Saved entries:
§ §

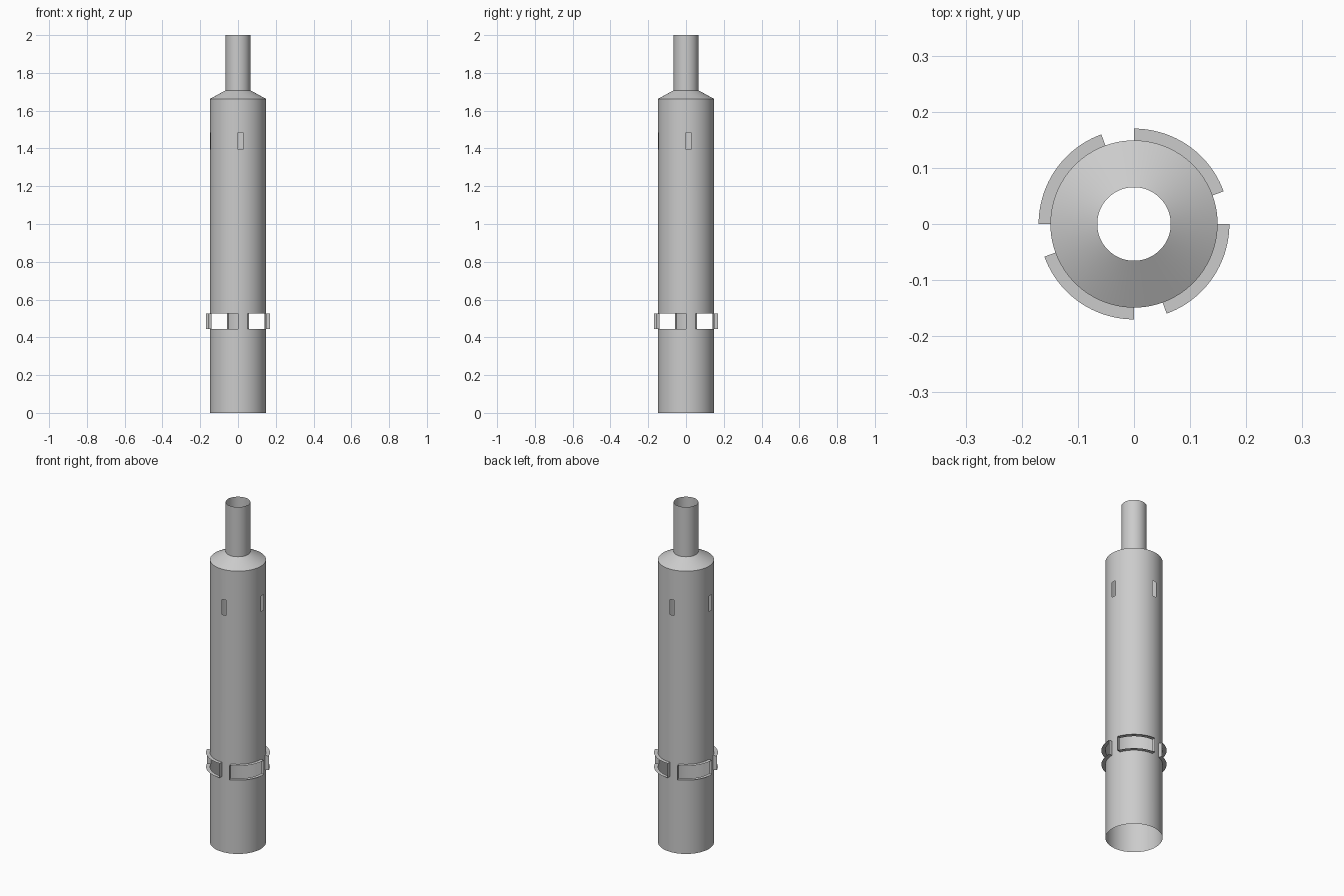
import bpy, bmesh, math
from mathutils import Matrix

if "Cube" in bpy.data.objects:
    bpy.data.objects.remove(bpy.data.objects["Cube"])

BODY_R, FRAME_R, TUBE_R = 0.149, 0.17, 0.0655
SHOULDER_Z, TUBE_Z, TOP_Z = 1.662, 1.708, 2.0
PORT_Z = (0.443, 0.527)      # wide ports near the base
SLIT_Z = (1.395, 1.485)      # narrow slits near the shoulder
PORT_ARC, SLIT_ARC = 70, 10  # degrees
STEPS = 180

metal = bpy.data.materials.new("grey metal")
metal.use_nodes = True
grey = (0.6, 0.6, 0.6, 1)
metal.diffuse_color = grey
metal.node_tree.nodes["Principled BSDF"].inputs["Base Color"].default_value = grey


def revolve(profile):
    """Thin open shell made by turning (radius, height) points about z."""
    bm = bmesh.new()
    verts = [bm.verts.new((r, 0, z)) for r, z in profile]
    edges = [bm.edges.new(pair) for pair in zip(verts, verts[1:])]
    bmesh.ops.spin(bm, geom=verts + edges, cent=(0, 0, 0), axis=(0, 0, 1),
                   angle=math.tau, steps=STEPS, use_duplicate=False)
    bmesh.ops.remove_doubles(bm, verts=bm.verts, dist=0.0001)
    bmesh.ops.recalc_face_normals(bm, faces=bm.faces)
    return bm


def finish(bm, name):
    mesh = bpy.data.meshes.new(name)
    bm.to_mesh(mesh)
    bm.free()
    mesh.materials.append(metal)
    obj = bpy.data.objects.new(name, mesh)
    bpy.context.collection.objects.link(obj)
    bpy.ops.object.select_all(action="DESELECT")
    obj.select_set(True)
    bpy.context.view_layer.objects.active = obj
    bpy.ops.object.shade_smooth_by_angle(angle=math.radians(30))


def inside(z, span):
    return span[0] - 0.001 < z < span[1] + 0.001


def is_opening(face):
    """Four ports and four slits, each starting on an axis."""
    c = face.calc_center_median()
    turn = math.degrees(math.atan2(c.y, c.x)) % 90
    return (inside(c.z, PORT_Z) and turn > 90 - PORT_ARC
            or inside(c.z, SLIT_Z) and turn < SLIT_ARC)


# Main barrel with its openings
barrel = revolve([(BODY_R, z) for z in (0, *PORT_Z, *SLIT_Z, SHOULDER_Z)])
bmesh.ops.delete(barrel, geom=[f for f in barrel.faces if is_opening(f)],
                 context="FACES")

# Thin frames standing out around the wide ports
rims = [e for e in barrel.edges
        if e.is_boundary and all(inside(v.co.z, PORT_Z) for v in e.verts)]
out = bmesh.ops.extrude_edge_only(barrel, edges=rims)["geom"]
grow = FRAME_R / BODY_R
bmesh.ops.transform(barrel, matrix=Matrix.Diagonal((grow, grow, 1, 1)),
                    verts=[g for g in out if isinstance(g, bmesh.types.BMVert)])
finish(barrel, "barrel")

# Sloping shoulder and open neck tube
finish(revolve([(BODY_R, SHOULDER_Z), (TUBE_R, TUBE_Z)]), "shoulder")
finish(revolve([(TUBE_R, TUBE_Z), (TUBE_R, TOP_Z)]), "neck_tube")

§ §

Exercise details:
The data above needs to be retyped exactly, with the images left out.

Reply to the exercise:
import bpy, bmesh, math
from mathutils import Matrix

if "Cube" in bpy.data.objects:
    bpy.data.objects.remove(bpy.data.objects["Cube"])

BODY_R, FRAME_R, TUBE_R = 0.149, 0.17, 0.0655
SHOULDER_Z, TUBE_Z, TOP_Z = 1.662, 1.708, 2.0
PORT_Z = (0.443, 0.527)      # wide ports near the base
SLIT_Z = (1.395, 1.485)      # narrow slits near the shoulder
PORT_ARC, SLIT_ARC = 70, 10  # degrees
STEPS = 180

metal = bpy.data.materials.new("grey metal")
metal.use_nodes = True
grey = (0.6, 0.6, 0.6, 1)
metal.diffuse_color = grey
metal.node_tree.nodes["Principled BSDF"].inputs["Base Color"].default_value = grey


def revolve(profile):
    """Thin open shell made by turning (radius, height) points about z."""
    bm = bmesh.new()
    verts = [bm.verts.new((r, 0, z)) for r, z in profile]
    edges = [bm.edges.new(pair) for pair in zip(verts, verts[1:])]
    bmesh.ops.spin(bm, geom=verts + edges, cent=(0, 0, 0), axis=(0, 0, 1),
                   angle=math.tau, steps=STEPS, use_duplicate=False)
    bmesh.ops.remove_doubles(bm, verts=bm.verts, dist=0.0001)
    bmesh.ops.recalc_face_normals(bm, faces=bm.faces)
    return bm


def finish(bm, name):
    mesh = bpy.data.meshes.new(name)
    bm.to_mesh(mesh)
    bm.free()
    mesh.materials.append(metal)
    obj = bpy.data.objects.new(name, mesh)
    bpy.context.collection.objects.link(obj)
    bpy.ops.object.select_all(action="DESELECT")
    obj.select_set(True)
    bpy.context.view_layer.objects.active = obj
    bpy.ops.object.shade_smooth_by_angle(angle=math.radians(30))


def inside(z, span):
    return span[0] - 0.001 < z < span[1] + 0.001


def is_opening(face):
    """Four ports and four slits, each starting on an axis."""
    c = face.calc_center_median()
    turn = math.degrees(math.atan2(c.y, c.x)) % 90
    return (inside(c.z, PORT_Z) and turn > 90 - PORT_ARC
            or inside(c.z, SLIT_Z) and turn < SLIT_ARC)


# Main barrel with its openings
barrel = revolve([(BODY_R, z) for z in (0, *PORT_Z, *SLIT_Z, SHOULDER_Z)])
bmesh.ops.delete(barrel, geom=[f for f in barrel.faces if is_opening(f)],
                 context="FACES")

# Thin frames standing out around the wide ports
rims = [e for e in barrel.edges
        if e.is_boundary and all(inside(v.co.z, PORT_Z) for v in e.verts)]
out = bmesh.ops.extrude_edge_only(barrel, edges=rims)["geom"]
grow = FRAME_R / BODY_R
bmesh.ops.transform(barrel, matrix=Matrix.Diagonal((grow, grow, 1, 1)),
                    verts=[g for g in out if isinstance(g, bmesh.types.BMVert)])
finish(barrel, "barrel")

# Sloping shoulder and open neck tube
finish(revolve([(BODY_R, SHOULDER_Z), (TUBE_R, TUBE_Z)]), "shoulder")
finish(revolve([(TUBE_R, TUBE_Z), (TUBE_R, TOP_Z)]), "neck_tube")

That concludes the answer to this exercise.